Sloan says he believes the country is "under siege by a tide of political correctness that seeks to destroy Canada," and vows to "take a stand for Canada against radical progressivism."
During the debates Sloan often found himself agreeing with certain things his fellow candidates said, and focusing a lot of his criticism on the Liberals’ handling of COVID-19.
Over the course of the campaign Sloan’s more controversial comments—including those about Chief Public Health Officer Dr. Theresa Tam— have prompted questions to Scheer as to whether Sloan would keep his place in the Conservative caucus.
During one videoconference webinar he held with supporters, Sloan accused the Liberals and Prime Minister Justin Trudeau of “effectively putting into law child abuse” in relation to their policies on gender identity and conversion therapy.
These remarks also prompted Trudeau’s office to call for Scheer and the other candidates to condemn Sloan’s comments, which only MacKay did.
HOW THE RACE HAS CHANGED
The leadership race will go down in history as unlike any other leadership search a federal Canadian political party has ever had due to the pandemic, with the exception of the federal Green Party, which is also looking for its next Elizabeth May.
Under the original leadership race timeline, the party was set to hold its debates in April and announce the winner in Toronto in late June, but the entire race was put on pause in March due to COVID-19 and the nationwide shutdowns it forced.
The campaign was then restarted under new parameters in late April “with adjustments to accommodate current circumstances.” It was then that the Leadership Organizing Committee (LEOC) declared that it wouldn’t be possible to meet all deadlines necessary in time for the originally-planned June 27 announcement of a winner and so the vote would proceed with mail-in ballots, and the Aug. 21 deadline.
After going head-to-head in two debates on June 17 and 18 — where given the public health concerns, there was no live audience, and physical distancing measures were in place — the leadership hopefuls made pushes to separate themselves from the rest of the pack and drum up support.
HOW DID IT START?
The leadership race got underway on Jan. 13, giving hopefuls 45 days to declare. The hunt for a new head of the party was prompted by Scheer announcing in December—amid criticism over his election performance— that he was stepping down as leader but would be staying on until a replacement was named. This decision ended up being questioned by some over the course of the extended campaign to find the next leader, as so much focus was on federal leadership through the emergency phase of the pandemic.
In order to make it on to the ballot, candidates had to meet three separate fundraising and support thresholds, which saw the candidate pool whittled down considerably in comparison to the 2017 leadership campaign.
The four candidates on the ballot had to raise $200,000, put forward an additional $100,000 as a compliance fee, and gather 3,000 signatures from members.

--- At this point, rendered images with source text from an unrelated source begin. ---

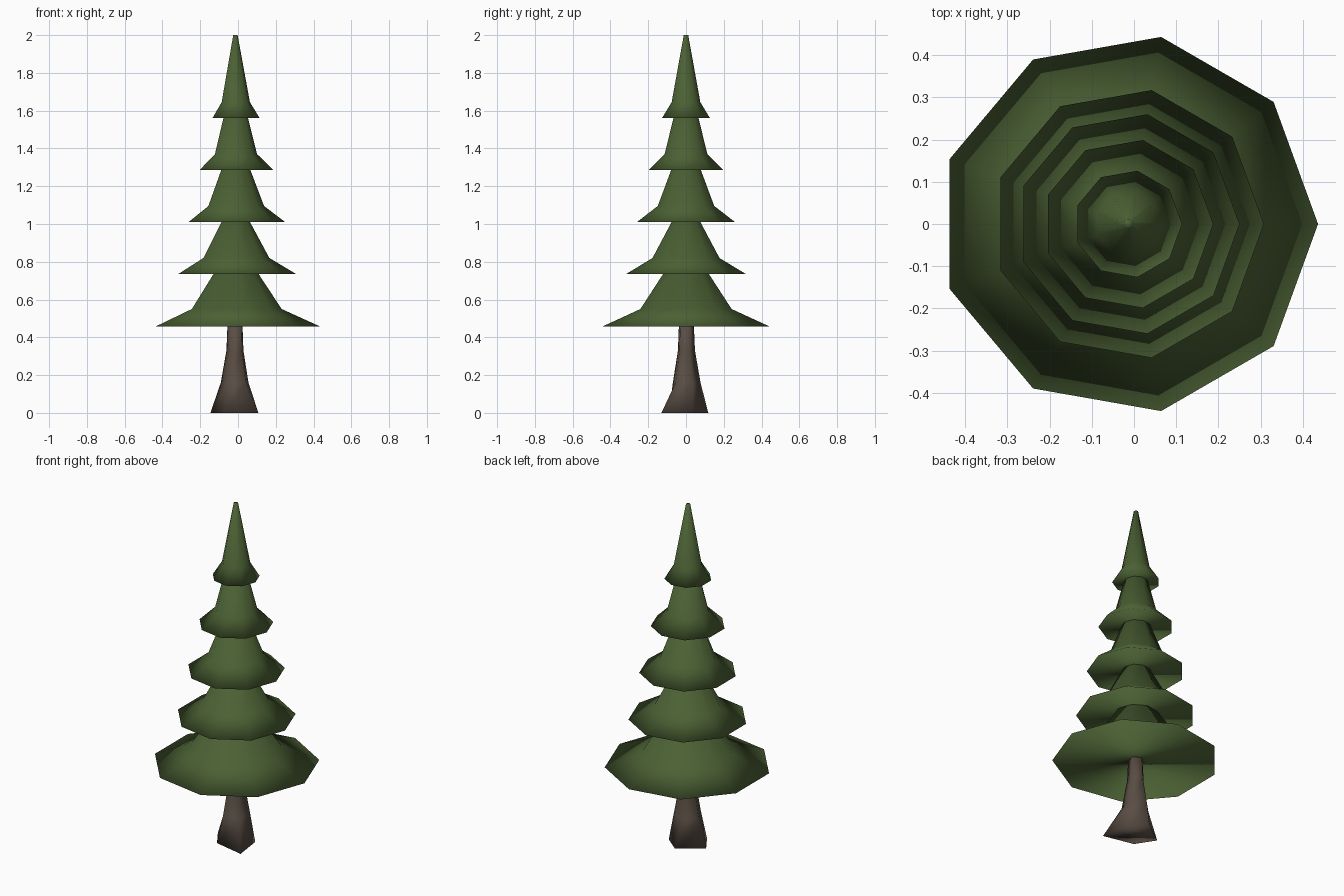
import bpy, math

if "Cube" in bpy.data.objects:
    bpy.data.objects.remove(bpy.data.objects["Cube"])

CX = -0.014  # tree axis


def material(name, rgb):
    m = bpy.data.materials.new(name)
    m.diffuse_color = (*rgb, 1)
    m.use_nodes = True
    m.node_tree.nodes["Principled BSDF"].inputs["Base Color"].default_value = m.diffuse_color
    return m


GREEN = material("needle green", (0.07, 0.118, 0.034))
BROWN = material("bark brown", (0.1, 0.075, 0.057))


def ring(r, z, sides, start=0.0):
    return [(CX + r * math.cos(start + math.tau * i / sides),
             r * math.sin(start + math.tau * i / sides), z) for i in range(sides)]


def loft(name, rings, mat):
    """Skin stacked rings of equal size, capped at both ends, smooth shaded."""
    n = len(rings[0])
    verts = [v for r in rings for v in r]
    faces = [(k * n + i, k * n + (i + 1) % n, (k + 1) * n + (i + 1) % n, (k + 1) * n + i)
             for k in range(len(rings) - 1) for i in range(n)]
    faces.append(tuple(reversed(range(n))))
    faces.append(tuple(range(len(verts) - n, len(verts))))
    me = bpy.data.meshes.new(name)
    me.from_pydata(verts, [], faces)
    me.materials.append(mat)
    me.shade_smooth()
    ob = bpy.data.objects.new(name, me)
    bpy.context.collection.objects.link(ob)
    return ob


# Trunk: five-sided, with an uneven flared foot
foot = [(0.108, -0.13, 0), (0.085, 0.04, 0), (-0.01, 0.118, 0), (-0.146, 0.02, 0), (-0.075, -0.09, 0)]
a = math.radians(-45)
loft("trunk", [foot, ring(0.078, 0.16, 5, a), ring(0.048, 0.33, 5, a), ring(0.042, 0.47, 5, a)], BROWN)

# Branch tiers: (radius, height) at rim, bend and top
tiers = [
    [(0.45, 0.457), (0.245, 0.55), (0.12, 0.74)],
    [(0.322, 0.735), (0.18, 0.82), (0.075, 1.015)],
    [(0.264, 1.01), (0.152, 1.095), (0.078, 1.29)],
    [(0.202, 1.285), (0.115, 1.37), (0.065, 1.57)],
    [(0.128, 1.562), (0.077, 1.645), (0.012, 2.0)],
]
for i, profile in enumerate(tiers):
    loft(f"branch_tier_{i + 1}", [ring(r, z, 9) for r, z in profile], GREEN)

Two-time Conservative MP from Ontario Marilyn Gladu, longtime Conservative party member and former staffer Rudy Husny, Alberta businessman and past leadership hopeful Rick Peterson, and Ontario lawyer Jim Karahalios were all candidates in the race that were deemed ineligible along the way.